In May, the California Employment Development Department released monthly unemployment data that included some good news: Stanislaus County's rate of joblessness is going down steadily, declining more than 2 percentage points from the previous year and more than a full percentage point from its 14.5 percent figure in March.
But the overall picture is unsettling: The unemployment rate for the Modesto area is 13.4 percent, among the highest in the United States.
More than 31,600 county residents are still considered unemployed. For months, the area's job growth has come primarily in low-skill and low-wage industries, such as retail and wholesale. Even though the number of jobs is growing, local residents are struggling to get long-term, higher-wage positions.
One of the primary reasons for this is a phenomenon economists refer to as the "skills gap." Employers have jobs available for trained personnel who are ready to work. Unfortunately, many of those looking for jobs don't have the right skills to secure employment.
According to a new report, "Left Out, Left Behind: California's Widening Workforce Training Gap," this skills gap is structural and persistent. "Left Out, Left Behind," which was based on research by Sacramento economists Encina Advisors and commissioned by Corinthian Colleges Inc., found that California's economy is creating good jobs in fields such as health care. But the state higher education system cannot produce nearly enough graduates with the skills to fill them. Even worse, the work force training shortage is projected to continue for the next decade.
Over the next decade, 2.45 million Californians will be crowded out of college programs that lead to career- oriented degrees, diplomas and professional certificates.
The resulting lack of professional skills will deny California workers entry into many high-paying jobs and cost them more than $50 billion in lost personal income.

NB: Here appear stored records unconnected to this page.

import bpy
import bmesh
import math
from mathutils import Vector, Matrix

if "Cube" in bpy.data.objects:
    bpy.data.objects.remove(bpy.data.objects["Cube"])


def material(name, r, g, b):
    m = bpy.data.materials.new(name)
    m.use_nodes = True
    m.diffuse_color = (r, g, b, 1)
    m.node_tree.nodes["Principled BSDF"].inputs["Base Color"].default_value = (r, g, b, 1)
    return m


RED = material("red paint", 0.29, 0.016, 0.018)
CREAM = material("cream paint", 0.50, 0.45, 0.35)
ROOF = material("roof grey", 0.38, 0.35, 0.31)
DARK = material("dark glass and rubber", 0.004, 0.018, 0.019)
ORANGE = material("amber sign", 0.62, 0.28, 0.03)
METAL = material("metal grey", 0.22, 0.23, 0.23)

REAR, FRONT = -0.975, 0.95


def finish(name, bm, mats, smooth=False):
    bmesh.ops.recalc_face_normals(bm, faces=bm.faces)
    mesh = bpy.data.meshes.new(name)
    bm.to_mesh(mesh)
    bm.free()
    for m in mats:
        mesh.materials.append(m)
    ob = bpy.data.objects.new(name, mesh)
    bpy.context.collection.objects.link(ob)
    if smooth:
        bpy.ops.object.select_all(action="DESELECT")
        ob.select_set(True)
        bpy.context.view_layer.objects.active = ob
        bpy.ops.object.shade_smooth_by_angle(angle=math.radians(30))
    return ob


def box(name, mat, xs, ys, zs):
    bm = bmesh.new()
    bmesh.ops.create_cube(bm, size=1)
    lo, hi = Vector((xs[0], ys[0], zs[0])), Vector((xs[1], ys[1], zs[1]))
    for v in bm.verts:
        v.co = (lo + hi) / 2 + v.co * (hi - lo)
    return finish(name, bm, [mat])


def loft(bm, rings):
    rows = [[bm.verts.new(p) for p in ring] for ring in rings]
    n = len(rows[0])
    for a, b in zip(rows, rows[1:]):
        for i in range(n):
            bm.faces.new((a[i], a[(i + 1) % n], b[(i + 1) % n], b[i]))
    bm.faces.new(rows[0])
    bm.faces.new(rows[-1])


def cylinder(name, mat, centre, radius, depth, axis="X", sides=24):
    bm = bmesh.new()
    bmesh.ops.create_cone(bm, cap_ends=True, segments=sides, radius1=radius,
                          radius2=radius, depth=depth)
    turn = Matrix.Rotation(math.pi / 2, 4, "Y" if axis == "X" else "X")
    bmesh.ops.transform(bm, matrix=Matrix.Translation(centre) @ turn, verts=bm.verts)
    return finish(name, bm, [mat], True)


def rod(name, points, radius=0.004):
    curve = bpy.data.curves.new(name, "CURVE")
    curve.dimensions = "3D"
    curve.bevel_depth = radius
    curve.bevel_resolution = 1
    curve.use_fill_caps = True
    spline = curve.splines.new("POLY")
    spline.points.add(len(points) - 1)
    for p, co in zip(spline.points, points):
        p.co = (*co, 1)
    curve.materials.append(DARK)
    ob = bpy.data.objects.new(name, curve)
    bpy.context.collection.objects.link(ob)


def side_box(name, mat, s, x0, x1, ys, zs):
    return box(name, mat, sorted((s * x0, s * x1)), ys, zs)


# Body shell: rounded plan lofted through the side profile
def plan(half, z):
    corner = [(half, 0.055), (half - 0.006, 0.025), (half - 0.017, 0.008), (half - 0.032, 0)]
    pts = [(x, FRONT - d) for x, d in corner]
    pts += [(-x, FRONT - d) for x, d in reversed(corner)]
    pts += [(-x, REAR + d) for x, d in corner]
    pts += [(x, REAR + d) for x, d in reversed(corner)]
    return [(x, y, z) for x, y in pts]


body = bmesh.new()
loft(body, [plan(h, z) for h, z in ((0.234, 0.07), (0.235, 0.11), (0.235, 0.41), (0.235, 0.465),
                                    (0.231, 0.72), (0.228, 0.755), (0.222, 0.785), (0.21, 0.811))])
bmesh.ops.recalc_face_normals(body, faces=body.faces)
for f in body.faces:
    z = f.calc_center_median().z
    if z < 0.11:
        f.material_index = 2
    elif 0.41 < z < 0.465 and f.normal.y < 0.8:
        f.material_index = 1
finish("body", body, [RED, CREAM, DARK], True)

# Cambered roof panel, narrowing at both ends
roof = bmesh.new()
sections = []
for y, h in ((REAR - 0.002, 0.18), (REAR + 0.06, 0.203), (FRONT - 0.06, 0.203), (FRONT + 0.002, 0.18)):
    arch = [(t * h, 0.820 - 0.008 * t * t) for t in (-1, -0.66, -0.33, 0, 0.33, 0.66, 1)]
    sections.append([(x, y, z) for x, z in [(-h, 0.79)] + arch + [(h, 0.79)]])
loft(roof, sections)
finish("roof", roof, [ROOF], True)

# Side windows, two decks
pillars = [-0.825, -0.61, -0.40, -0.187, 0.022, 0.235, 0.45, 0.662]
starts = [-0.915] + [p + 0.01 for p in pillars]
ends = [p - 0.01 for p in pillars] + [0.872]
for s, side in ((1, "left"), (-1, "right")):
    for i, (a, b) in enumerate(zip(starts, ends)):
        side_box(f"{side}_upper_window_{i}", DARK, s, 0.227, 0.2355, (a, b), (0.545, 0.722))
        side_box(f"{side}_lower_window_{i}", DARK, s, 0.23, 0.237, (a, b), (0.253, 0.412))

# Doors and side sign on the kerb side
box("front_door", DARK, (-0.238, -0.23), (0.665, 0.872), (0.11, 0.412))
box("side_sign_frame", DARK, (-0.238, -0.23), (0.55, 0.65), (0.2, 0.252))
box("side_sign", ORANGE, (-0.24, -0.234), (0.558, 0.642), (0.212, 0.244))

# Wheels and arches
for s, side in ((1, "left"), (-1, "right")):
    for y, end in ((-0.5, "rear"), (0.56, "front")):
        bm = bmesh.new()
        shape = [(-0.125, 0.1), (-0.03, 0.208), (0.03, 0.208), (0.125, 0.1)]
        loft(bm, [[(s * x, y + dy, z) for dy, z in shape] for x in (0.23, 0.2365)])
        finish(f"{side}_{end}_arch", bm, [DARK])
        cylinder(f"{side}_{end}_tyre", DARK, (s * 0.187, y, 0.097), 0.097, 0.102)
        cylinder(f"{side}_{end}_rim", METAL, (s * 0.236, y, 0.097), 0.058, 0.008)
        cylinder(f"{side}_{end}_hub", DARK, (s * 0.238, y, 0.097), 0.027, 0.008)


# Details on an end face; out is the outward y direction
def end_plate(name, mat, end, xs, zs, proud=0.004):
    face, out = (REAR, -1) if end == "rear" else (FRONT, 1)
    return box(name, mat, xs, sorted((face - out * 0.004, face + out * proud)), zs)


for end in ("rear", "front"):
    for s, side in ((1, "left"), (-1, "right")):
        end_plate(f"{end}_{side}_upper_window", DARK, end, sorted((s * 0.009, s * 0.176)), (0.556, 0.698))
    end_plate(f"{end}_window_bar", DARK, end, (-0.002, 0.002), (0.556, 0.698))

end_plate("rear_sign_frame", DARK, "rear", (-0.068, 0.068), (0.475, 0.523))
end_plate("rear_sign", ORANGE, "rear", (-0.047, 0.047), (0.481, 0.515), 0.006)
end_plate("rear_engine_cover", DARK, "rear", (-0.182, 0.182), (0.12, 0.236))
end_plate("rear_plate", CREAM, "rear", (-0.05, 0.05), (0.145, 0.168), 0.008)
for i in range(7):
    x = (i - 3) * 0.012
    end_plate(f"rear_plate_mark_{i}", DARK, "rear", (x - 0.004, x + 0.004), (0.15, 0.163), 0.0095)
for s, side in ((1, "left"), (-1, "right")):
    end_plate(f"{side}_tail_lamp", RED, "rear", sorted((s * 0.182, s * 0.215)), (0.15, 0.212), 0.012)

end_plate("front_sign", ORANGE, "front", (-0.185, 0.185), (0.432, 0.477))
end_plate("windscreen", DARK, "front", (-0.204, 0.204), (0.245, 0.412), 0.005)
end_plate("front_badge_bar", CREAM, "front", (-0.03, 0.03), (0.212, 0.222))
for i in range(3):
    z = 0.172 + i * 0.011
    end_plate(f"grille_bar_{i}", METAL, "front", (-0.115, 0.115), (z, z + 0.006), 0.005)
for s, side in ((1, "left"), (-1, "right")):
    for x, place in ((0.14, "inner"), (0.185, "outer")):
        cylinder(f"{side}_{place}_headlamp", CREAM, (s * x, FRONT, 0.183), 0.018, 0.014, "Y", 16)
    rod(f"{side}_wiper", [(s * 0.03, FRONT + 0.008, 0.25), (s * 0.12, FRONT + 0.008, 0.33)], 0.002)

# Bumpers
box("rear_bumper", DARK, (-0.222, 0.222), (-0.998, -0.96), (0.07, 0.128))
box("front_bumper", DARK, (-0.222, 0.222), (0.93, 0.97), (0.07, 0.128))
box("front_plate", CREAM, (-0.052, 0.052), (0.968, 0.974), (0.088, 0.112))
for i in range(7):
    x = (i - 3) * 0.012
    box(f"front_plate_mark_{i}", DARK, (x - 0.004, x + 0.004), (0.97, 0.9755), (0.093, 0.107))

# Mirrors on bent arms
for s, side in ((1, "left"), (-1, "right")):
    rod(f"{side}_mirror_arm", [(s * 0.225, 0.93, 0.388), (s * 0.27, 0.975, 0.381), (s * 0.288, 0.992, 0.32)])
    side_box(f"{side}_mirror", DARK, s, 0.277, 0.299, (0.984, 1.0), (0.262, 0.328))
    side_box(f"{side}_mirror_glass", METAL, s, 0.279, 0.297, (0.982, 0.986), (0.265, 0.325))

The demand for a community college education in California already exceeds capacity by 591,000 full-time students statewide. In half of California's 58 counties, the gap between demand and supply exceeds 40 percent. In seven other counties, the gap is between 25 to 40 percent and in six more, the gap is between 10 and 25 percent.
In Stanislaus County, the 2012-13 data shows a staggering 41.2 percent gap between demand for community college education and available supply, resulting in a projected loss of $891.8 million in personal income over a decade. These are personal and financial costs Stanislaus County cannot accept.
This skills gap is keeping unemployment rates high and is preventing our economy from fully recovering. Unless policy-makers make significant changes to our educational system, aligning education and job training with the job market, our economy will suffer now and in the foreseeable future.
Our policy-makers must discard conventional thinking about the role of postsecondary education and embrace a new model.
In light of the findings in "Left Out, Left Behind," policy-makers must address capacity challenges. Partnerships should be developed between community colleges and career and vocational colleges to ensure that demand for vocational training is met. If our community college system does not have the capacity to educate students who seek greater employment opportunities, local community college campuses should partner with private career colleges to develop inclusive local plans to meet the needs of all students.
Additionally, policy-makers must embrace an educational blueprint that aligns vocational education and training with future employment needs. Career and vocational training should offer courses to meet the needs of local employers in order to develop a well-educated, well-trained work force.
It must also take into account the needs of all types of students, from the four-year university scholar to the part-time student who wants to learn vocational skills for future employment.
The skills gap must be addressed quickly. The impact on our economy and our residents is too serious to ignore.
Salas is campus president of Heald College-Modesto.